SAN FRANCISCO – Apple may have delayed its proposed change in its IDFA iOS ad toolset – but the switch, when it comes, will nevertheless have profound implications.
The Identity for Advertisers component of the mobile operating system is how advertisers can gather and connect aspects of app users’ identifier.
Apple has been due to make that visibly opt-in by default starting with iOS 14 this September, but will now delay the move until early 2021.
Still, Washington Post tech reporter Reed Albergotti thinks the move will understandably hurt Facebook and could benefit Apple.
“It also can give Apple a bit of a business advantage,” Albergotti tells Beet.TV in this video interview.
“Apple has its own advertising platform. At this point, it’s mostly search advertising. People go on the iOS app store and look for apps, and Apple will show an advertisement based on the search. And they use a lot of personal information for that. So it does give Apple an advantage.
“And if Apple ever expands those advertising offerings, down the road, as it has attempted to do in the past with programmes like iAd, it would have an even bigger advantage or potentially even bigger business reason to make this move.
“So that’s one thing people pointed out to me who work in the advertising industry.”
Apple shut down its iAd app network in 2016.
The tech industry is being divided up between companies those that depend on advertising interest and those that don’t.
Google has a clear interest in maintaining an open, web-based ecosystem.
Apple is intent on driving an app-centric ecosystem, driving by in-app payments and privacy controls that increasingly limit ad targeting’s more sophisticated capabilities.
The IDFA move comes after a series of pro-privacy, pro-choice industry moves.
GDPR and CCPA regulation have tipped the scales toward explicit opt-in consent requirements.
Third-party cookies have been deprecated by some browsers and are due to be eradicated by Chrome by 2022.
The IDFA change poses a strategic risk as swathes of mobile users are likely to turn off IDFA permissions when first asked to do so by iOS.
Facebook’s hot water
That is going to hurt a lot of companies that depend on advertising for revenue.
So much so that Facebook this summer penned a blog post citing The Value of Personalised Ads to a Thriving App Ecosystem.
But, to reporter Albergotti, that is just a natural consequence of the privacy hot water into which Facebook has got itself in recent years.
“Facebook has had a lot of, I’d say, privacy issues in the past,” he says. “And some of those issues were focused on this very thing – Facebook’s ability to track people outside of Facebook, across the internet.

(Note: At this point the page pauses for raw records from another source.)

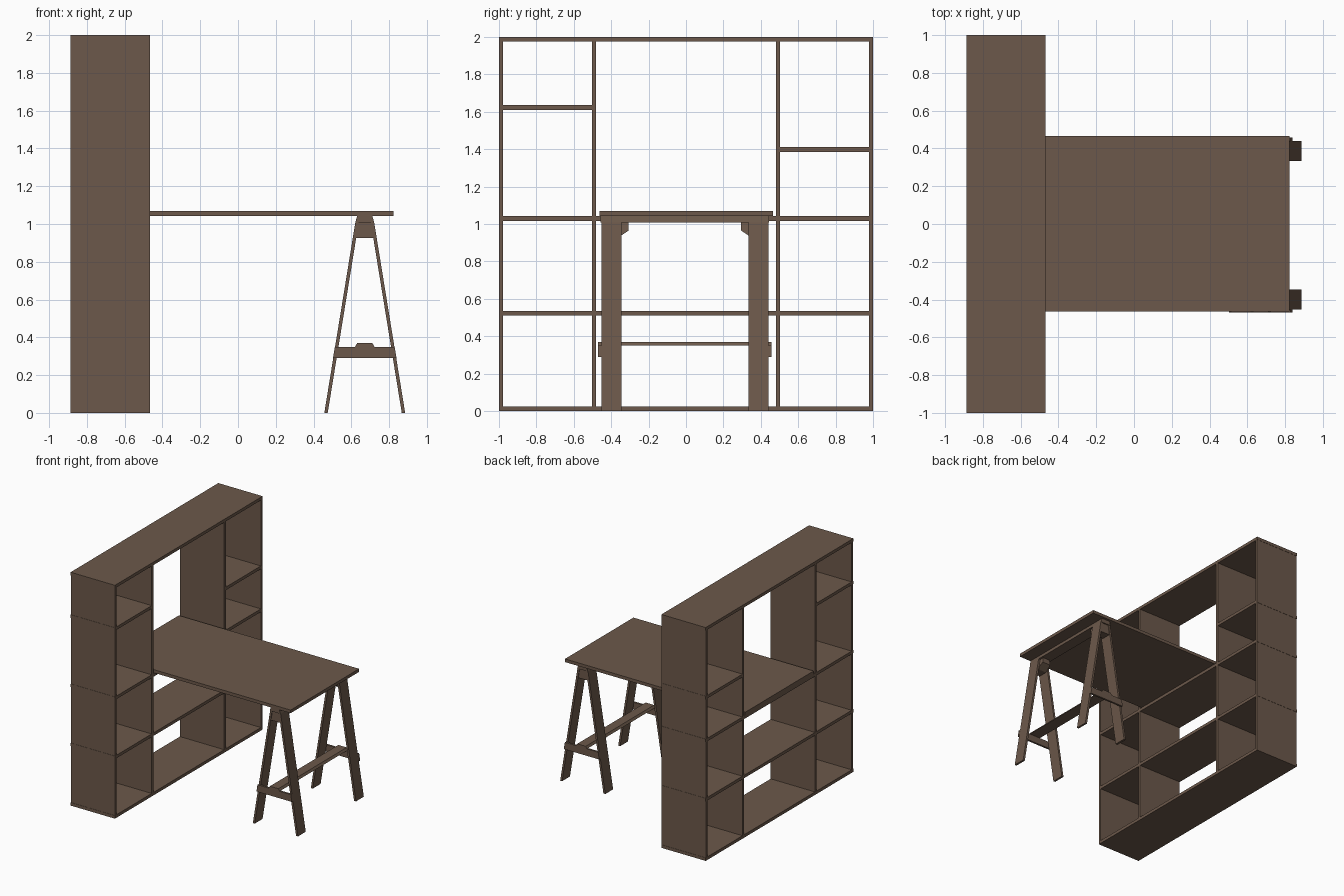
import bpy, bmesh

if "Cube" in bpy.data.objects:
    bpy.data.objects.remove(bpy.data.objects["Cube"])

wood = bpy.data.materials.new("brown wood")
wood.diffuse_color = (0.15, 0.099, 0.069, 1)
wood.use_nodes = True
wood.node_tree.nodes["Principled BSDF"].inputs["Base Color"].default_value = wood.diffuse_color


def prism(name, profile, a, b, axis="y"):
    """Extrude a closed profile from a to b; profile is (x, z) for axis y, (y, z) for axis x."""
    bm = bmesh.new()

    def point(p, t):
        return (p[0], t, p[1]) if axis == "y" else (t, p[0], p[1])

    near = [bm.verts.new(point(p, a)) for p in profile]
    far = [bm.verts.new(point(p, b)) for p in profile]
    bm.faces.new(near)
    bm.faces.new(far)
    n = len(profile)
    for i in range(n):
        j = (i + 1) % n
        bm.faces.new((near[i], near[j], far[j], far[i]))
    bmesh.ops.recalc_face_normals(bm, faces=bm.faces)
    mesh = bpy.data.meshes.new(name)
    bm.to_mesh(mesh)
    bm.free()
    mesh.materials.append(wood)
    obj = bpy.data.objects.new(name, mesh)
    bpy.context.collection.objects.link(obj)
    return obj


def box(name, x0, x1, y0, y1, z0, z1):
    return prism(name, [(x0, z0), (x1, z0), (x1, z1), (x0, z1)], y0, y1)


# Bookcase: full-width boards with uprights standing between them
BX0, BX1, T = -0.887, -0.467, 0.026
levels = [0, 0.51, 1.017, 2 - T]
for name, z in zip(["bottom_board", "lower_shelf", "middle_shelf", "top_board"], levels):
    box(name, BX0, BX1, -1, 1, z, z + T)
for i in range(3):
    z0, z1 = levels[i] + T, levels[i + 1]
    for s, side in ((-1, "front"), (1, "back")):
        for part, y0, y1 in (("side_panel", 0.977, 0.998), ("divider", 0.48, 0.502)):
            a, b = sorted((s * y0, s * y1))
            box(f"{side}_{part}_{i + 1}", BX0, BX1, a, b, z0, z1)
# Upper short shelves at different heights
box("front_short_shelf", BX0, BX1, -1, -0.484, 1.61, 1.61 + T)
box("back_short_shelf", BX0, BX1, 0.484, 1, 1.385, 1.385 + T)

# Table top resting on the middle shelf and the trestle
box("table_top", BX0, 0.822, -0.462, 0.465, 1.043, 1.07)

# Trestle
CX, CY = 0.671, -0.006
prism("trestle_beam", [(CX - 0.05, 1.008), (CX + 0.05, 1.008),
                       (CX + 0.04, 1.043), (CX - 0.04, 1.043)], CY - 0.45, CY + 0.45)
for s, side in ((-1, "front"), (1, "back")):
    def span(near, far):
        return sorted((CY + s * near, CY + s * far))

    # splayed legs
    for d, end in ((-1, "inner"), (1, "outer")):
        prism(f"{side}_{end}_leg", [(CX + d * 0.196, 0), (CX + d * 0.214, 0),
                                    (CX + d * 0.050, 1.008), (CX + d * 0.032, 1.008)],
              *span(0.34, 0.446))
    # block between the leg tops, with a chamfered inner end
    block = prism(f"{side}_block", [(CX - 0.046, 0.925), (CX + 0.046, 0.925),
                                    (CX + 0.033, 1.008), (CX - 0.033, 1.008)],
                  *span(0.30, 0.44))
    for v in block.data.vertices:
        if abs(v.co.y - CY) < 0.35 and v.co.z < 0.95:
            v.co.y = CY + s * 0.36
    bm = bmesh.new()
    bm.from_mesh(block.data)
    # square off the upper part of the inner end
    bmesh.ops.bisect_plane(bm, geom=bm.verts[:] + bm.edges[:] + bm.faces[:],
                           plane_co=(0, 0, 0.965), plane_no=(0, 0, 1))
    for v in bm.verts:
        if abs(v.co.z - 0.965) < 1e-4 and abs(v.co.y - CY) < 0.4:
            v.co.y = CY + s * 0.30
    bm.to_mesh(block.data)
    bm.free()
    # rail tying the legs together
    prism(f"{side}_rail", [(CX - 0.168, 0.29), (CX + 0.168, 0.29),
                           (CX + 0.158, 0.35), (CX - 0.158, 0.35)], *span(0.446, 0.463))
# Long stretcher lying across the rails
prism("stretcher", [(CX - 0.052, 0.35), (CX + 0.052, 0.35),
                    (CX + 0.04, 0.369), (CX - 0.04, 0.369)], CY - 0.463, CY + 0.463)
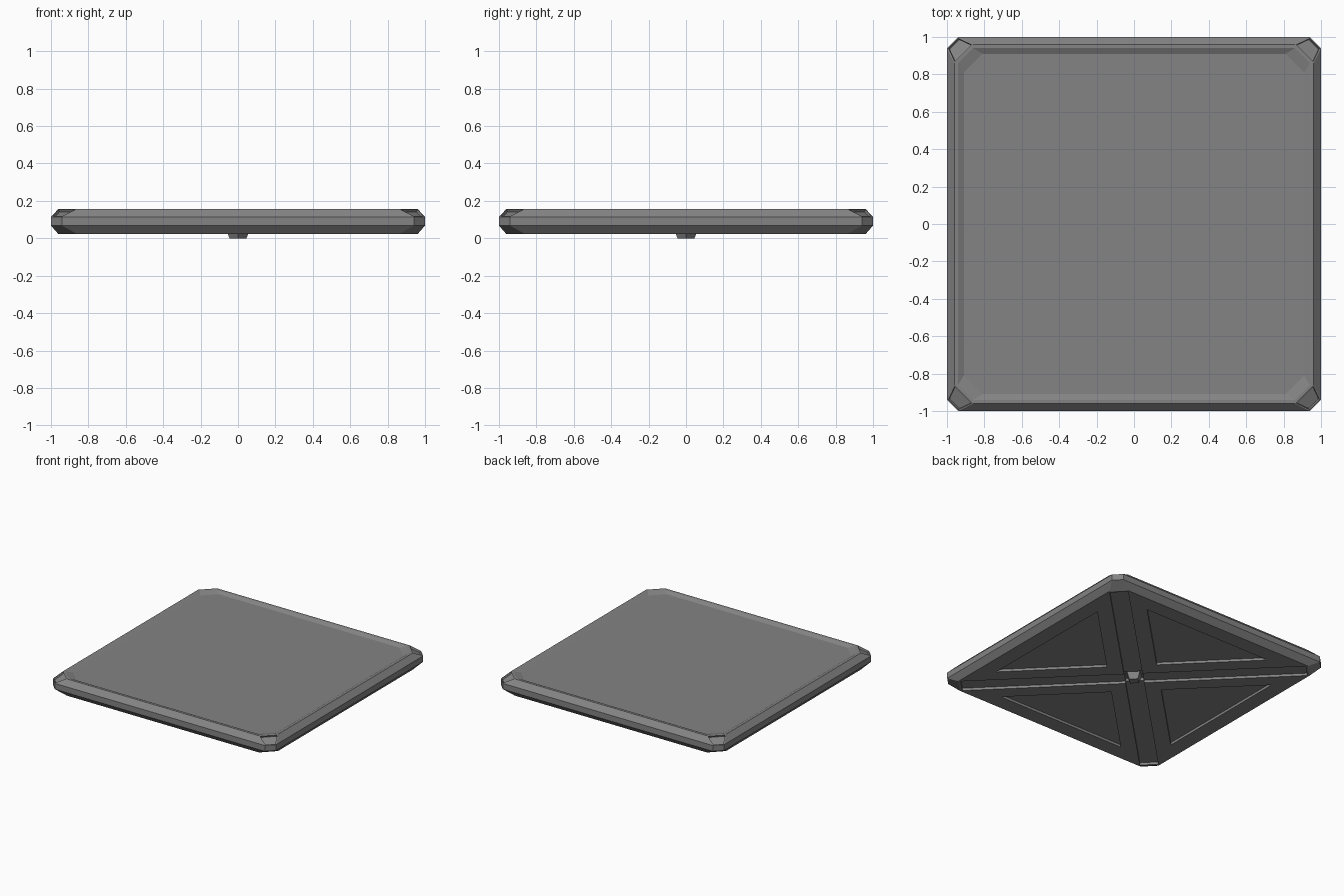
import bpy, bmesh, math
from mathutils import Matrix

if "Cube" in bpy.data.objects:
    bpy.data.objects.remove(bpy.data.objects["Cube"])

# Mid-grey finish for the whole tile
grey = bpy.data.materials.new("mid_grey")
grey.diffuse_color = (0.23, 0.23, 0.23, 1)
grey.use_nodes = True
grey.node_tree.nodes["Principled BSDF"].inputs["Base Color"].default_value = grey.diffuse_color


def make_object(name, bm):
    bmesh.ops.recalc_face_normals(bm, faces=bm.faces)
    me = bpy.data.meshes.new(name)
    bm.to_mesh(me)
    bm.free()
    me.materials.append(grey)
    ob = bpy.data.objects.new(name, me)
    bpy.context.collection.objects.link(ob)
    return ob


def octagon(h, cut, z):
    """Square of half width h with cut corners."""
    a = h - cut
    return [(h, -a, z), (h, a, z), (a, h, z), (-a, h, z),
            (-h, a, z), (-h, -a, z), (-a, -h, z), (a, -h, z)]


def loft(rings):
    bm = bmesh.new()
    vs = [[bm.verts.new(p) for p in r] for r in rings]
    n = len(rings[0])
    for a, b in zip(vs, vs[1:]):
        for i in range(n):
            j = (i + 1) % n
            bm.faces.new((a[i], a[j], b[j], b[i]))
    bm.faces.new(vs[0])
    bm.faces.new(vs[-1])
    bmesh.ops.recalc_face_normals(bm, faces=bm.faces)
    return bm


# Tile body: bevelled slab with a raised rim around a sunken top panel
bm = loft([octagon(0.96, 0.10, 0.022), octagon(1.0, 0.06, 0.068),
           octagon(1.0, 0.06, 0.115), octagon(0.96, 0.10, 0.157),
           octagon(0.94, 0.08, 0.157), octagon(0.91, 0.10, 0.142)])

# Recessed facets on the four upper corners
for f in list(bm.faces):
    c = f.calc_center_median()
    if 0.12 < c.z < 0.15 and min(abs(c.x), abs(c.y)) > 0.9:
        bmesh.ops.inset_region(bm, faces=[f], thickness=0.009)
        bmesh.ops.inset_region(bm, faces=[f], thickness=0.001, depth=-0.014)
body = make_object("tile_body", bm)

# Underside recesses as one cutter: diagonal cross channel and four pockets
DEPTH_Z, W, L = 0.042, 0.068, 1.27
bm = bmesh.new()
centre = bm.faces.new([bm.verts.new((x, y, DEPTH_Z))
                       for x, y in ((W, -W), (W, W), (-W, W), (-W, -W))])
corners = list(centre.verts)
for k in range(4):
    rot = Matrix.Rotation(k * math.pi / 2, 4, 'Z')
    a, b = corners[k], corners[(k + 1) % 4]
    p, q = [bm.verts.new((L, y, DEPTH_Z)) for y in (-W, W)]
    bmesh.ops.transform(bm, matrix=rot, verts=[p, q])
    bm.faces.new((a, p, q, b))
    tri = [bm.verts.new((x, y, DEPTH_Z)) for x, y in
           ((0.0, -0.26), (-0.575, -0.835), (0.575, -0.835))]
    # pockets sit between the channel arms
    bmesh.ops.transform(bm, matrix=Matrix.Rotation(-math.pi / 4, 4, 'Z') @ rot,
                        verts=tri)
    bm.faces.new(tri)
tops = list(bm.faces)
low = bmesh.ops.extrude_face_region(bm, geom=tops, use_keep_orig=True)["geom"]
bmesh.ops.translate(bm, vec=(0, 0, -0.05 - DEPTH_Z),
                    verts=[g for g in low if isinstance(g, bmesh.types.BMVert)])
bmesh.ops.recalc_face_normals(bm, faces=bm.faces)
# deeper square pit around the peg
bmesh.ops.inset_region(bm, faces=[centre], thickness=0.008)
bmesh.ops.translate(bm, vec=(0, 0, 0.02), verts=list(centre.verts))
bm.transform(Matrix.Rotation(math.pi / 4, 4, 'Z'))
cutter = make_object("underside_cutter", bm)
cutter.hide_render = True

m = body.modifiers.new("cut", 'BOOLEAN')
m.operation = 'DIFFERENCE'
m.solver = 'EXACT'
m.object = cutter

# Bake the cuts, then drop the cutter
dg = bpy.context.evaluated_depsgraph_get()
cut_mesh = bpy.data.meshes.new_from_object(body.evaluated_get(dg))
body.modifiers.clear()
body.data = cut_mesh
bpy.data.objects.remove(cutter, do_unlink=True)

# Tapered centre peg, set diagonally
bm = loft([[(r, 0, z), (0, r, z), (-r, 0, z), (0, -r, z)]
           for r, z in ((0.045, 0.0), (0.072, 0.065))])
make_object("centre_peg", bm)
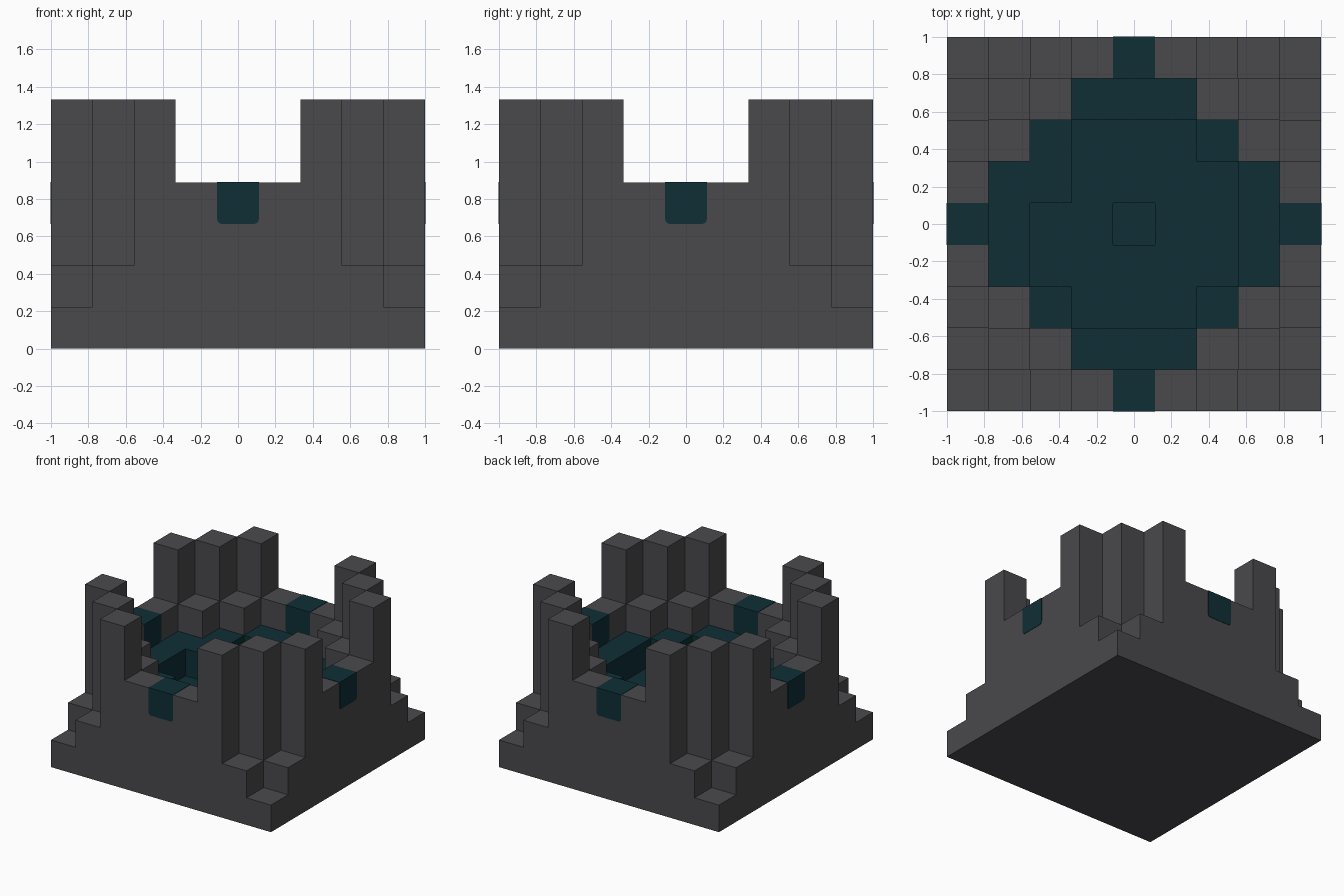
import bpy, bmesh
from mathutils import Vector

if "Cube" in bpy.data.objects:
    bpy.data.objects.remove(bpy.data.objects["Cube"])

N = 4                      # cells run from -N to N on both axes
U = 2 / (2 * N + 1)        # cell size


def make_material(name, rgb):
    mat = bpy.data.materials.new(name)
    mat.use_nodes = True
    color = (*rgb, 1)
    mat.diffuse_color = color
    mat.node_tree.nodes["Principled BSDF"].inputs["Base Color"].default_value = color
    return mat


stone = make_material("dark stone grey", (0.068, 0.066, 0.073))
teal = make_material("deep teal", (0.0045, 0.028, 0.036))


def make_object(name, bm, materials):
    mesh = bpy.data.meshes.new(name)
    bm.to_mesh(mesh)
    bm.free()
    for mat in materials:
        mesh.materials.append(mat)
    obj = bpy.data.objects.new(name, mesh)
    bpy.context.collection.objects.link(obj)
    return obj


def is_spout(i, j):
    return max(abs(i), abs(j)) == N and min(abs(i), abs(j)) == 0


def column_height(i, j):
    """Terraced crater: height in cells, by diagonal distance from the centre."""
    d = abs(i) + abs(j)
    if d > N:
        return {5: 4, 6: 6, 7: 2, 8: 1}[d]
    if is_spout(i, j):
        return 4
    in_pit = d <= 3 and max(abs(i), abs(j)) <= 2 and (i, j) != (-2, 1)
    if d == 0:
        return 1
    return 2 if in_pit else 3


# Crater: stacked cubes, keeping only the outer faces
cells = range(-N, N + 1)
filled = {(i, j, k) for i in cells for j in cells for k in range(column_height(i, j))}
bm = bmesh.new()
for i, j, k in sorted(filled):
    centre = Vector((i, j, k + 0.5))
    wet = abs(i) + abs(j) <= N and not is_spout(i, j) and k > 0
    pool_floor = (i, j, k) == (0, 0, 0)
    for axis in range(3):
        for sign in (-1, 1):
            n = Vector((0, 0, 0))
            n[axis] = sign
            if (i + int(n.x), j + int(n.y), k + int(n.z)) in filled:
                continue
            u = Vector((0, 0, 0))
            u[(axis + 1) % 3] = 0.5
            v = n.cross(u)
            mid = centre + n / 2
            corners = (mid - u - v, mid + u - v, mid + u + v, mid - u + v)
            face = bm.faces.new([bm.verts.new(c * U) for c in corners])
            face.material_index = int(wet or (pool_floor and n.z > 0))
bmesh.ops.remove_doubles(bm, verts=bm.verts, dist=U / 100)
make_object("crater", bm, (stone, teal))


# Spouts: teal blocks with rounded lower edges, set into the rim on each side
def make_spout(name, dx, dy):
    lip = 0.003
    along = Vector((abs(dx), abs(dy), 0))
    bm = bmesh.new()
    bmesh.ops.create_cube(bm, size=1)
    for vert in bm.verts:
        vert.co = vert.co * U + along * (vert.co.dot(along) * 2 * lip)
        vert.co += Vector((dx * N * U, dy * N * U, 3.5 * U))
        if vert.co.z > 3.5 * U:
            vert.co.z += lip
    lower = [e for e in bm.edges
             if all(v.co.z < 3.5 * U for v in e.verts)
             and abs((e.verts[0].co - e.verts[1].co).dot(along)) > U / 2]
    bmesh.ops.bevel(bm, geom=lower, offset=0.025, segments=4,
                    profile=0.5, affect='EDGES')
    make_object(name, bm, (teal,))


for name, dx, dy in (("front_spout", 0, -1), ("back_spout", 0, 1),
                     ("left_spout", 1, 0), ("right_spout", -1, 0)):
    make_spout(name, dx, dy)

“So I think it’s very easy for Apple here to look at Facebook and say, ‘Come on, this is just Facebook sour grapes. They’ve violated people’s privacy, and you shouldn’t pay attention to what they’re saying’.”